- This week, voters in the city of Los Angeles approved two measures that will shift the city’s municipal and school board elections to even-numbered years to coincide with presidential and gubernatorial elections. While the vote county is not yet complete, Charter Amendments 1 and 2 were both winning with about 77 percent of the vote. "This is a great win for the people of Los Angeles -- tonight they won back their elections from the special interests who have controlled local politics for far too long," Dan Schnur, a co-chair of Citizens for Increased Voter Participation and former chairman of the state Fair Political Practices Commission told The Los Angeles Times. With turnout for this week’s election not even reaching double digits (roughly 8.4 percent), hopefully this move will work to increase turnout.
- While a lawsuit over the state’s voter ID will move to trial [see Legal Updates] elections officials in North Carolina are moving ahead with sending nearly 200,000 notifications to registered voters that the state believes do not have the required IDs. Officials believe that number accounts for about 3 percent of the state’s registered voters. State elections officials are hoping that because they had a long lead-time between the time voter ID was approved and the time it was enacted, they will avoid some of the issues other states faced with implementation.

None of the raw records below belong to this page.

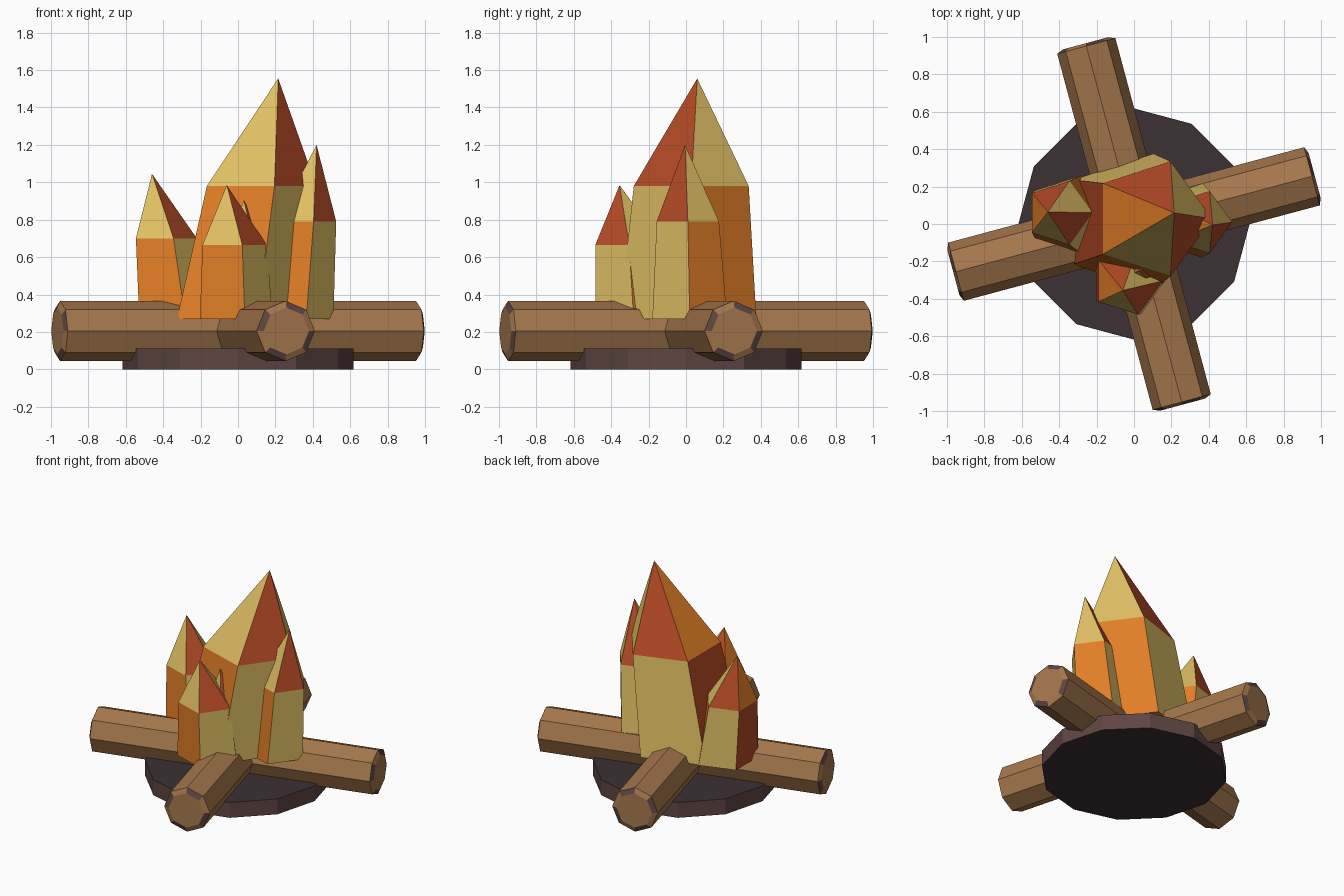
import bpy, bmesh, math
from mathutils import Matrix, Vector

if "Cube" in bpy.data.objects:
    bpy.data.objects.remove(bpy.data.objects["Cube"])


def material(name, hex_code):
    def lin(c):
        c /= 255
        return c / 12.92 if c <= 0.04045 else ((c + 0.055) / 1.055) ** 2.4
    m = bpy.data.materials.new(name)
    m.diffuse_color = [lin(int(hex_code[i:i + 2], 16)) for i in (0, 2, 4)] + [1]
    m.use_nodes = True
    m.node_tree.nodes["Principled BSDF"].inputs["Base Color"].default_value = m.diffuse_color
    return m


YELLOW = material("flame yellow", "E0C064")
ORANGE = material("flame orange", "E27E26")
RED = material("flame red", "B54A26")
WOOD = material("wood brown", "A5774C")
CHAR = material("charred brown", "5E4542")
COAL = material("coal", "3B3133")


def ring(bm, centre, r, n, start=0.0):
    """Horizontal ring of n vertices."""
    x, y, z = centre
    angles = [start + 2 * math.pi * i / n for i in range(n)]
    return [bm.verts.new((x + r * math.cos(a), y + r * math.sin(a), z)) for a in angles]


def bridge(bm, low, high):
    n = len(low)
    return [bm.faces.new((low[i], low[(i + 1) % n], high[(i + 1) % n], high[i]))
            for i in range(n)]


def finish(bm, name, mats, matrix=None):
    if matrix:
        bm.transform(matrix)
    bmesh.ops.recalc_face_normals(bm, faces=bm.faces)
    mesh = bpy.data.meshes.new(name)
    bm.to_mesh(mesh)
    bm.free()
    for m in mats:
        mesh.materials.append(m)
    obj = bpy.data.objects.new(name, mesh)
    bpy.context.collection.objects.link(obj)
    return obj


def ash_bed():
    bm = bmesh.new()
    low, high = ring(bm, (0, 0, 0), 0.618, 12), ring(bm, (0, 0, 0.112), 0.618, 12)
    bridge(bm, low, high)
    for cap in (low, high):
        bm.faces.new(cap).material_index = 1
    finish(bm, "ash_bed", [CHAR, COAL])


def log(name, angle):
    """Octagonal log with chamfered ends, every other chamfer charred."""
    bm = bmesh.new()
    stations = [(-1.0, 0.125), (-0.985, 0.161), (0.985, 0.161), (1.0, 0.125)]
    rings = [ring(bm, (0, 0, z), r, 8) for z, r in stations]
    for k in range(3):
        for i, f in enumerate(bridge(bm, rings[k], rings[k + 1])):
            f.material_index = 1 if k != 1 and i % 2 else 0
    bm.faces.new(rings[0])
    bm.faces.new(rings[-1])
    place = (Matrix.Translation((0, 0, 0.205)) @ Matrix.Rotation(angle, 4, 'Z')
             @ Matrix.Rotation(math.pi / 2, 4, 'Y'))
    finish(bm, name, [WOOD, CHAR], place)


def flame(name, base, base_r, waist, waist_r, tip):
    """Five-sided crystal flame; colours alternate around the sides."""
    bm = bmesh.new()
    start = math.radians(216)
    low = ring(bm, (*base, 0.27), base_r, 5, start)
    mid = ring(bm, waist, waist_r, 5, start)
    top = bm.verts.new(tip)
    bm.faces.new(low).material_index = 1
    body_colour, tip_colour = (1, 0, 1, 0, 2), (0, 2, 0, 2, 1)
    for i, f in enumerate(bridge(bm, low, mid)):
        f.material_index = body_colour[i]
        f2 = bm.faces.new((mid[i], mid[(i + 1) % 5], top))
        f2.material_index = tip_colour[i]
    finish(bm, name, [YELLOW, ORANGE, RED])


# Ground disc and crossed logs
ash_bed()
log("long_log", math.radians(15))
log("cross_log", math.radians(-75))

# Flames
flame("main_flame", (-0.015, 0.01), 0.385, (0.095, 0.028, 0.98), 0.323, (0.215, 0.06, 1.555))
flame("left_flame", (-0.35, 0.05), 0.22, (-0.40, 0.06, 0.70), 0.18, (-0.46, 0.065, 1.045))
flame("front_flame", (-0.03, -0.28), 0.215, (-0.036, -0.304, 0.665), 0.19, (-0.06, -0.355, 0.985))
flame("right_flame", (0.30, 0.02), 0.21, (0.35, 0.01, 0.79), 0.175, (0.42, -0.005, 1.20))
flame("small_flame", (0.06, -0.20), 0.12, (0.05, -0.215, 0.70), 0.10, (0.03, -0.25, 0.905))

- Teenagers in the city of Brattleboro, Vermont won’t be joining their peers in Hyattsville and Takoma Park, Maryland at the polls on election day any time soon. On Tuesday, by an almost 2 to 1 margin, voters rejected a measure that would have lowered the voting age for municipal elections to 16. Also this week, voters in Middletown Springs, Vermont voted against a measure that would have set aside money to pay for a vote-tabulating machine. The measure was rejected 155-175.
- The Hartford, Connecticut city council is expected to vote next week on whether or not to remove the city’s three voter registrars. A resolution was introduced this week that would allow the council to remove the registrars. "A determination has been made that there's a sufficient basis to move forward with formal charges," Council President Shawn Wooden, who is co-sponsoring the resolution along with seven other council members told The Hartford Courant.

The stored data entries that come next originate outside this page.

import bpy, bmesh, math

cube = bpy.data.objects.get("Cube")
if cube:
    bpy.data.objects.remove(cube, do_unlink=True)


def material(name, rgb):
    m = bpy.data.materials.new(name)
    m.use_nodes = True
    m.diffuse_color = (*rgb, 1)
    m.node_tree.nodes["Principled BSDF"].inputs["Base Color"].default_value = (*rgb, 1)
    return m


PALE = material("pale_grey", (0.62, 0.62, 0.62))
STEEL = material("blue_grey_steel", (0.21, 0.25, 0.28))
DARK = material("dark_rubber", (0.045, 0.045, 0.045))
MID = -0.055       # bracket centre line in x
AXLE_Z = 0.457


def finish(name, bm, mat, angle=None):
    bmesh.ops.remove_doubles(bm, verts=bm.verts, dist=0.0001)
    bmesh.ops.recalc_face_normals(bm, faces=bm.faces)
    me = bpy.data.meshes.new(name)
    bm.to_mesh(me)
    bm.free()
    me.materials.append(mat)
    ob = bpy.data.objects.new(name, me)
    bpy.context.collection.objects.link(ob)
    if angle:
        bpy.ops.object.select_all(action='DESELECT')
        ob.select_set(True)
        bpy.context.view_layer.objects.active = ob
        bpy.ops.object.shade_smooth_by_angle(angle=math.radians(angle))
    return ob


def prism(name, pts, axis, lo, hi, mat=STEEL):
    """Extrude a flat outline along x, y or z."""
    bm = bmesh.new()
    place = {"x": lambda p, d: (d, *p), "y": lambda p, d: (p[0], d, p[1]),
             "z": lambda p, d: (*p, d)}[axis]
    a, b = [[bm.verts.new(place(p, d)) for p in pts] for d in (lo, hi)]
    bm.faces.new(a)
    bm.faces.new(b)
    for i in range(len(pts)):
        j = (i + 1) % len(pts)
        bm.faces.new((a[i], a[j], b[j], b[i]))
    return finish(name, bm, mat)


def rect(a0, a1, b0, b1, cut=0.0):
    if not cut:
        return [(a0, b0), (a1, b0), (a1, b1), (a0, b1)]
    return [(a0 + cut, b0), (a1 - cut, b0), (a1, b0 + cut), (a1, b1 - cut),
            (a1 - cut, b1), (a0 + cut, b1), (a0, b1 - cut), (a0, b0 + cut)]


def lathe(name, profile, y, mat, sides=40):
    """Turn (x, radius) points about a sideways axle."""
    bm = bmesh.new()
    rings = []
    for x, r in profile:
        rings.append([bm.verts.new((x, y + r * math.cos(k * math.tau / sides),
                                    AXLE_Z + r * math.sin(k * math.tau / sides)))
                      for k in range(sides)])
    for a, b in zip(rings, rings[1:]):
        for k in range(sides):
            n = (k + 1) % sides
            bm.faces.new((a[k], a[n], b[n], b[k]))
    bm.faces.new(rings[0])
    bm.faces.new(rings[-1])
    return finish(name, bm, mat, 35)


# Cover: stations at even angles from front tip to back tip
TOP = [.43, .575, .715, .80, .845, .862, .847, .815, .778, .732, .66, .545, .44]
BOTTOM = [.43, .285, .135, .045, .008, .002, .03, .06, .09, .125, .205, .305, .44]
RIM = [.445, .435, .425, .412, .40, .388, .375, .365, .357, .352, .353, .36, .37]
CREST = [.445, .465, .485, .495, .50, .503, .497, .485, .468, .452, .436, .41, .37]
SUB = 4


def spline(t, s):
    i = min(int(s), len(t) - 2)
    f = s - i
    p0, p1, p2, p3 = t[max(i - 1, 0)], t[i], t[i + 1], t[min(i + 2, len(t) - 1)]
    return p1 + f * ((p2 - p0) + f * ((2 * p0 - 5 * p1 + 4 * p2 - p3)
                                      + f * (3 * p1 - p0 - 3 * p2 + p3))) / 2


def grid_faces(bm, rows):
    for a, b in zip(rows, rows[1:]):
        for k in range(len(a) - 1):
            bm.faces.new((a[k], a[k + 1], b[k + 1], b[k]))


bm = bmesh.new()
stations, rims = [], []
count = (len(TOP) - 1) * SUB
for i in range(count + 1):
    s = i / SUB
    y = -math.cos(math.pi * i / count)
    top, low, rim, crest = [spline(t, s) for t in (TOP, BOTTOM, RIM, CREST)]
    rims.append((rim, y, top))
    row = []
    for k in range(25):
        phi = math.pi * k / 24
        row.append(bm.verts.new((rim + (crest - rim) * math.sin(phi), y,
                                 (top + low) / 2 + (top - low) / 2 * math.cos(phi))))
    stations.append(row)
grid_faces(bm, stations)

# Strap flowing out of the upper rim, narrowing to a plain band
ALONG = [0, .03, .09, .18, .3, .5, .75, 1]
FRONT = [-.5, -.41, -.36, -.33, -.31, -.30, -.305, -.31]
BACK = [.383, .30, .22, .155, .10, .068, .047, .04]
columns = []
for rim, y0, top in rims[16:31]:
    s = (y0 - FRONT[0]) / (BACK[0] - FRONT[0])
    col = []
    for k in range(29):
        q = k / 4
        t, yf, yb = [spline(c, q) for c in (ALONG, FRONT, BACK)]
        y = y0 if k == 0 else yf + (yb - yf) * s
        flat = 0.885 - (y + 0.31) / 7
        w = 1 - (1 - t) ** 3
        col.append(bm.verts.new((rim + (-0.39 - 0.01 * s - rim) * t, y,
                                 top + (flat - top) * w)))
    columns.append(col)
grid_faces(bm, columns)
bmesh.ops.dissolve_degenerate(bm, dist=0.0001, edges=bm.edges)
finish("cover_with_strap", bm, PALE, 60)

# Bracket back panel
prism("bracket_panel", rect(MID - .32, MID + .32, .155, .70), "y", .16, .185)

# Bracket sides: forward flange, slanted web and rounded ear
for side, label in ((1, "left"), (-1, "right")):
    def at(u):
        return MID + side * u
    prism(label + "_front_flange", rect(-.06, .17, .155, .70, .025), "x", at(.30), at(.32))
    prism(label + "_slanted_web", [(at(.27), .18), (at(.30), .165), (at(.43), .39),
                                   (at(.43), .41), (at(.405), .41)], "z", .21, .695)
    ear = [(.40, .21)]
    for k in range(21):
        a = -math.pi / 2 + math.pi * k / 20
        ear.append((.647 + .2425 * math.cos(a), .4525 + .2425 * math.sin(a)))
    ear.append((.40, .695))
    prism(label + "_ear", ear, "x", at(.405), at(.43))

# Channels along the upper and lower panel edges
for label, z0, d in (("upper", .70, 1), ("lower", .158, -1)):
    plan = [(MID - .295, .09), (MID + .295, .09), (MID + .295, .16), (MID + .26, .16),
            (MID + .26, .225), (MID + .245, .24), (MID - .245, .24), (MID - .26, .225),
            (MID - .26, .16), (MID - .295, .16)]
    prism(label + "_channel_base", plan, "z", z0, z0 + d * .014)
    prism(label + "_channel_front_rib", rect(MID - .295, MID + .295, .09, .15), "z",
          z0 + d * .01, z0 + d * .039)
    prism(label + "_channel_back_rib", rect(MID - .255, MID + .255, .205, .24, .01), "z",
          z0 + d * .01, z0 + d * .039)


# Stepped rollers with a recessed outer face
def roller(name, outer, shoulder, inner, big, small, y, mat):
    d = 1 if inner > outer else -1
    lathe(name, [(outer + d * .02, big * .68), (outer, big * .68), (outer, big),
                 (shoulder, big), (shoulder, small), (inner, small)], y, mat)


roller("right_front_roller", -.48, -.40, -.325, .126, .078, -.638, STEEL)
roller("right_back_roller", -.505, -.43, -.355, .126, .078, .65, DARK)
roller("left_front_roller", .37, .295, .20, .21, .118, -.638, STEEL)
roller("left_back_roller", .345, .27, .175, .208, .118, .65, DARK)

- Personnel News: Hannah Parker has been appointed to the Knox County, Tennessee election commission. Lampasas County, Texas Elections Administrator Randy McGuire has resigned. Margarette Shovlin has retired from the Falls Church City, Virginia electoral board and Bill Wanlund has joined it. Ann Beard, longtime Williams County, Tennessee election administrator will retire on June 30. Cameron County, Texas Elections Administrator Chris Davis is stepping down to take the same job in Williamson County.